• Exercise brief
Restate each record word for word, omitting whatever pictures it holds.

• Information
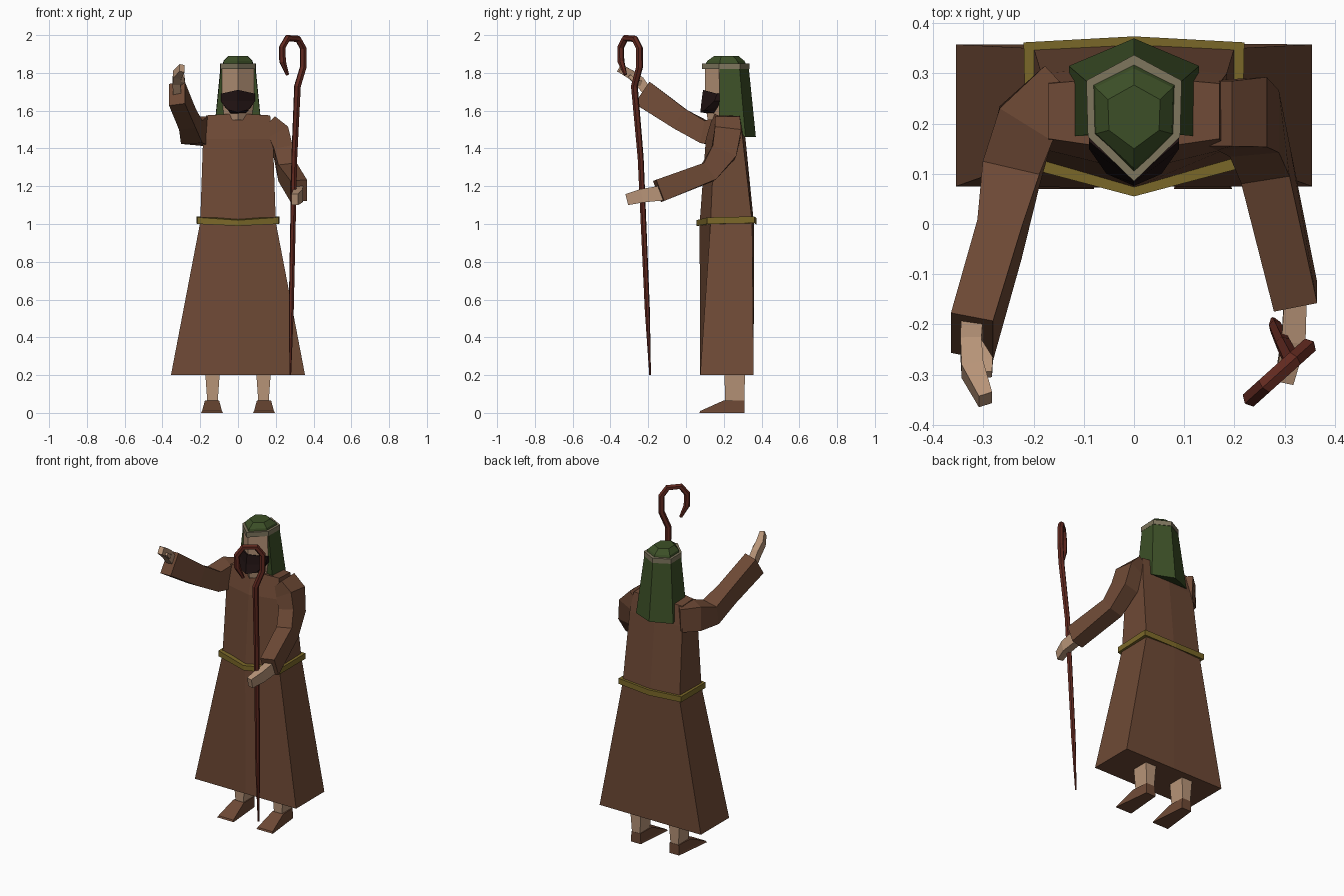
import bpy, bmesh, math
from mathutils import Vector as V


def mat(name, r, g, b):
    m = bpy.data.materials.new(name)
    m.diffuse_color = (r, g, b, 1)
    return m


BROWN = mat("brown_cloth", .155, .067, .036)
GREEN = mat("green_cloth", .045, .078, .02)
SKIN = mat("skin", .48, .30, .19)
GOLD = mat("sash", .2, .14, .022)
BAND = mat("band", .21, .18, .11)
HAIR = mat("hair", .014, .006, .006)
WOOD = mat("wood", .12, .022, .014)


def loft(name, rings, material):
    """Skin a closed solid over rings with equal point counts."""
    bm = bmesh.new()
    vr = [[bm.verts.new(p) for p in r] for r in rings]
    n = len(vr[0])
    for a, b in zip(vr, vr[1:]):
        for i in range(n):
            j = (i + 1) % n
            bm.faces.new((a[i], a[j], b[j], b[i]))
    bm.faces.new(vr[0][::-1])
    bm.faces.new(vr[-1])
    bmesh.ops.recalc_face_normals(bm, faces=bm.faces)
    me = bpy.data.meshes.new(name)
    bm.to_mesh(me)
    bm.free()
    me.materials.append(material)
    ob = bpy.data.objects.new(name, me)
    bpy.context.collection.objects.link(ob)
    return ob


def sym(*half):
    """Six-sided ring from front centre, two right side points, back centre."""
    return list(half) + [(-x, y, z) for x, y, z in half[-2:0:-1]]


def sweep(name, path, sizes, material, hint=(1, 0, 0), sides=4):
    """Sweep a section along a path; sizes are half width and half height."""
    pts = [V(p) for p in path]
    rings = []
    for i, p in enumerate(pts):
        t = V((0, 0, 0))
        if i:
            t += (p - pts[i - 1]).normalized()
        if i < len(pts) - 1:
            t += (pts[i + 1] - p).normalized()
        t.normalize()
        s = V(hint)
        s = (s - t * s.dot(t)).normalized()
        u = t.cross(s)
        w, h = sizes[i]
        k = 1 / math.cos(math.pi / sides)
        angles = [math.tau * (j + .5) / sides for j in range(sides)]
        rings.append([p + s * w * k * math.cos(a) + u * h * k * math.sin(a) for a in angles])
    return loft(name, rings, material)


# Robe: flared skirt, torso, sash
loft("skirt", [
    sym((0, .075, .2), (.355, .075, .2), (.355, .358, .2), (0, .358, .2)),
    sym((0, .072, 1.0), (.2, .13, 1.01), (.2, .35, 1.01), (0, .36, 1.0))], BROWN)
loft("torso", [
    sym((0, .072, 1.0), (.2, .13, 1.01), (.2, .35, 1.01), (0, .36, 1.0)),
    sym((0, .105, 1.45), (.185, .15, 1.45), (.185, .3, 1.45), (0, .315, 1.45)),
    sym((0, .145, 1.585), (.17, .17, 1.575), (.17, .28, 1.57), (0, .295, 1.575))], BROWN)
loft("sash", [
    sym((0, .055, .99), (.215, .112, 1.0), (.22, .362, 1.005), (0, .374, .995)),
    sym((0, .055, 1.02), (.215, .112, 1.035), (.22, .362, 1.04), (0, .374, 1.03))], GOLD)

# Head, beard and head covering
loft("head", [
    sym((0, .115, 1.55), (.07, .18, 1.55), (.07, .27, 1.55), (0, .29, 1.55)),
    sym((0, .1, 1.65), (.085, .178, 1.65), (.085, .27, 1.65), (0, .31, 1.65)),
    sym((0, .1, 1.83), (.085, .175, 1.83), (.085, .27, 1.83), (0, .31, 1.83))], SKIN)
loft("beard", [
    sym((0, .14, 1.58), (.04, .15, 1.585), (.05, .19, 1.6), (0, .2, 1.6)),
    sym((0, .076, 1.592), (.055, .1, 1.605), (.07, .18, 1.62), (0, .2, 1.62)),
    sym((0, .082, 1.65), (.09, .15, 1.65), (.09, .19, 1.65), (0, .2, 1.65)),
    sym((0, .09, 1.71), (.09, .165, 1.69), (.09, .185, 1.69), (0, .2, 1.69))], HAIR)
loft("veil", [
    sym((0, .2, 1.54), (.12, .175, 1.55), (.13, .315, 1.46), (0, .37, 1.46)),
    sym((0, .18, 1.83), (.09, .178, 1.83), (.093, .283, 1.83), (0, .332, 1.83))], GREEN)
loft("head_band", [
    sym((0, .085, z), (.092, .174, z), (.095, .286, z), (0, .337, z)) for z in (1.82, 1.85)], BAND)
loft("cap", [
    sym((0, .1, 1.84), (.08, .18, 1.84), (.083, .28, 1.84), (0, .322, 1.84)),
    sym((0, .112, 1.863), (.075, .18, 1.863), (.077, .272, 1.863), (0, .31, 1.863)),
    sym((0, .15, 1.89), (.05, .187, 1.89), (.052, .248, 1.89), (0, .277, 1.89))], GREEN)

# Raised arm
sweep("raised_sleeve",
      [(-.14, .27, 1.49), (-.215, .2, 1.495), (-.245, .1, 1.485), (-.268, -.03, 1.555), (-.323, -.225, 1.69)],
      [(.055, .075), (.062, .075), (.058, .06), (.045, .06), (.043, .07)], BROWN)
sweep("raised_hand",
      [(-.322, -.19, 1.68), (-.325, -.245, 1.755), (-.322, -.29, 1.79), (-.296, -.35, 1.825)],
      [(.022, .024), (.021, .027), (.022, .024), (.014, .022)], SKIN)
sweep("raised_thumb", [(-.315, -.24, 1.745), (-.292, -.275, 1.76), (-.29, -.3, 1.785)],
      [(.012, .014), (.011, .012), (.007, .008)], SKIN)

# Arm holding the staff
sweep("lowered_sleeve",
      [(.16, .22, 1.535), (.215, .22, 1.48), (.24, .2, 1.38), (.262, .12, 1.275), (.322, -.145, 1.175)],
      [(.05, .065), (.057, .07), (.05, .068), (.049, .054), (.044, .06)], BROWN)
sweep("gripping_hand", [(.323, -.12, 1.165), (.318, -.23, 1.15), (.3, -.31, 1.13)],
      [(.022, .04), (.024, .036), (.018, .03)], SKIN)

# Staff: straight shaft, then a crook lying in a slanted vertical plane
crook = [(.315, 1.73), (.345, 1.83), (.345, 1.93), (.318, 1.98), (.262, 1.984),
         (.234, 1.935), (.236, 1.86), (.262, 1.79)]
staff = [(.277, -.19, .2), (.282, -.205, .55), (.298, -.24, 1.35)]
staff += [(x, -.24 - (.352 - x) * .9, z) for x, z in crook]
radii = [.004, .012, .014] + [.016] * 7 + [.008]
sweep("staff", staff, [(r, r) for r in radii], WOOD, hint=(.67, -.74, 0), sides=6)

# Legs and shoes
for side, s in (("left", 1), ("right", -1)):
    sweep(side + "_leg", [(.135 * s, .258, .05), (.135 * s, .258, .25)],
          [(.027, .05), (.041, .056)], SKIN)
    loft(side + "_shoe", [
        [(.08 * s, .07, 0), (.195 * s, .07, 0), (.168 * s, .31, 0), (.1 * s, .31, 0)],
        [(.085 * s, .075, .01), (.19 * s, .075, .01), (.168 * s, .31, .012), (.1 * s, .31, .012)],
        [(.1 * s, .2, .066), (.175 * s, .2, .066), (.166 * s, .31, .066), (.103 * s, .31, .066)]], BROWN)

• Response to this exercise
import bpy, bmesh, math
from mathutils import Vector as V


def mat(name, r, g, b):
    m = bpy.data.materials.new(name)
    m.diffuse_color = (r, g, b, 1)
    return m


BROWN = mat("brown_cloth", .155, .067, .036)
GREEN = mat("green_cloth", .045, .078, .02)
SKIN = mat("skin", .48, .30, .19)
GOLD = mat("sash", .2, .14, .022)
BAND = mat("band", .21, .18, .11)
HAIR = mat("hair", .014, .006, .006)
WOOD = mat("wood", .12, .022, .014)


def loft(name, rings, material):
    """Skin a closed solid over rings with equal point counts."""
    bm = bmesh.new()
    vr = [[bm.verts.new(p) for p in r] for r in rings]
    n = len(vr[0])
    for a, b in zip(vr, vr[1:]):
        for i in range(n):
            j = (i + 1) % n
            bm.faces.new((a[i], a[j], b[j], b[i]))
    bm.faces.new(vr[0][::-1])
    bm.faces.new(vr[-1])
    bmesh.ops.recalc_face_normals(bm, faces=bm.faces)
    me = bpy.data.meshes.new(name)
    bm.to_mesh(me)
    bm.free()
    me.materials.append(material)
    ob = bpy.data.objects.new(name, me)
    bpy.context.collection.objects.link(ob)
    return ob


def sym(*half):
    """Six-sided ring from front centre, two right side points, back centre."""
    return list(half) + [(-x, y, z) for x, y, z in half[-2:0:-1]]


def sweep(name, path, sizes, material, hint=(1, 0, 0), sides=4):
    """Sweep a section along a path; sizes are half width and half height."""
    pts = [V(p) for p in path]
    rings = []
    for i, p in enumerate(pts):
        t = V((0, 0, 0))
        if i:
            t += (p - pts[i - 1]).normalized()
        if i < len(pts) - 1:
            t += (pts[i + 1] - p).normalized()
        t.normalize()
        s = V(hint)
        s = (s - t * s.dot(t)).normalized()
        u = t.cross(s)
        w, h = sizes[i]
        k = 1 / math.cos(math.pi / sides)
        angles = [math.tau * (j + .5) / sides for j in range(sides)]
        rings.append([p + s * w * k * math.cos(a) + u * h * k * math.sin(a) for a in angles])
    return loft(name, rings, material)


# Robe: flared skirt, torso, sash
loft("skirt", [
    sym((0, .075, .2), (.355, .075, .2), (.355, .358, .2), (0, .358, .2)),
    sym((0, .072, 1.0), (.2, .13, 1.01), (.2, .35, 1.01), (0, .36, 1.0))], BROWN)
loft("torso", [
    sym((0, .072, 1.0), (.2, .13, 1.01), (.2, .35, 1.01), (0, .36, 1.0)),
    sym((0, .105, 1.45), (.185, .15, 1.45), (.185, .3, 1.45), (0, .315, 1.45)),
    sym((0, .145, 1.585), (.17, .17, 1.575), (.17, .28, 1.57), (0, .295, 1.575))], BROWN)
loft("sash", [
    sym((0, .055, .99), (.215, .112, 1.0), (.22, .362, 1.005), (0, .374, .995)),
    sym((0, .055, 1.02), (.215, .112, 1.035), (.22, .362, 1.04), (0, .374, 1.03))], GOLD)

# Head, beard and head covering
loft("head", [
    sym((0, .115, 1.55), (.07, .18, 1.55), (.07, .27, 1.55), (0, .29, 1.55)),
    sym((0, .1, 1.65), (.085, .178, 1.65), (.085, .27, 1.65), (0, .31, 1.65)),
    sym((0, .1, 1.83), (.085, .175, 1.83), (.085, .27, 1.83), (0, .31, 1.83))], SKIN)
loft("beard", [
    sym((0, .14, 1.58), (.04, .15, 1.585), (.05, .19, 1.6), (0, .2, 1.6)),
    sym((0, .076, 1.592), (.055, .1, 1.605), (.07, .18, 1.62), (0, .2, 1.62)),
    sym((0, .082, 1.65), (.09, .15, 1.65), (.09, .19, 1.65), (0, .2, 1.65)),
    sym((0, .09, 1.71), (.09, .165, 1.69), (.09, .185, 1.69), (0, .2, 1.69))], HAIR)
loft("veil", [
    sym((0, .2, 1.54), (.12, .175, 1.55), (.13, .315, 1.46), (0, .37, 1.46)),
    sym((0, .18, 1.83), (.09, .178, 1.83), (.093, .283, 1.83), (0, .332, 1.83))], GREEN)
loft("head_band", [
    sym((0, .085, z), (.092, .174, z), (.095, .286, z), (0, .337, z)) for z in (1.82, 1.85)], BAND)
loft("cap", [
    sym((0, .1, 1.84), (.08, .18, 1.84), (.083, .28, 1.84), (0, .322, 1.84)),
    sym((0, .112, 1.863), (.075, .18, 1.863), (.077, .272, 1.863), (0, .31, 1.863)),
    sym((0, .15, 1.89), (.05, .187, 1.89), (.052, .248, 1.89), (0, .277, 1.89))], GREEN)

# Raised arm
sweep("raised_sleeve",
      [(-.14, .27, 1.49), (-.215, .2, 1.495), (-.245, .1, 1.485), (-.268, -.03, 1.555), (-.323, -.225, 1.69)],
      [(.055, .075), (.062, .075), (.058, .06), (.045, .06), (.043, .07)], BROWN)
sweep("raised_hand",
      [(-.322, -.19, 1.68), (-.325, -.245, 1.755), (-.322, -.29, 1.79), (-.296, -.35, 1.825)],
      [(.022, .024), (.021, .027), (.022, .024), (.014, .022)], SKIN)
sweep("raised_thumb", [(-.315, -.24, 1.745), (-.292, -.275, 1.76), (-.29, -.3, 1.785)],
      [(.012, .014), (.011, .012), (.007, .008)], SKIN)

# Arm holding the staff
sweep("lowered_sleeve",
      [(.16, .22, 1.535), (.215, .22, 1.48), (.24, .2, 1.38), (.262, .12, 1.275), (.322, -.145, 1.175)],
      [(.05, .065), (.057, .07), (.05, .068), (.049, .054), (.044, .06)], BROWN)
sweep("gripping_hand", [(.323, -.12, 1.165), (.318, -.23, 1.15), (.3, -.31, 1.13)],
      [(.022, .04), (.024, .036), (.018, .03)], SKIN)

# Staff: straight shaft, then a crook lying in a slanted vertical plane
crook = [(.315, 1.73), (.345, 1.83), (.345, 1.93), (.318, 1.98), (.262, 1.984),
         (.234, 1.935), (.236, 1.86), (.262, 1.79)]
staff = [(.277, -.19, .2), (.282, -.205, .55), (.298, -.24, 1.35)]
staff += [(x, -.24 - (.352 - x) * .9, z) for x, z in crook]
radii = [.004, .012, .014] + [.016] * 7 + [.008]
sweep("staff", staff, [(r, r) for r in radii], WOOD, hint=(.67, -.74, 0), sides=6)

# Legs and shoes
for side, s in (("left", 1), ("right", -1)):
    sweep(side + "_leg", [(.135 * s, .258, .05), (.135 * s, .258, .25)],
          [(.027, .05), (.041, .056)], SKIN)
    loft(side + "_shoe", [
        [(.08 * s, .07, 0), (.195 * s, .07, 0), (.168 * s, .31, 0), (.1 * s, .31, 0)],
        [(.085 * s, .075, .01), (.19 * s, .075, .01), (.168 * s, .31, .012), (.1 * s, .31, .012)],
        [(.1 * s, .2, .066), (.175 * s, .2, .066), (.166 * s, .31, .066), (.103 * s, .31, .066)]], BROWN)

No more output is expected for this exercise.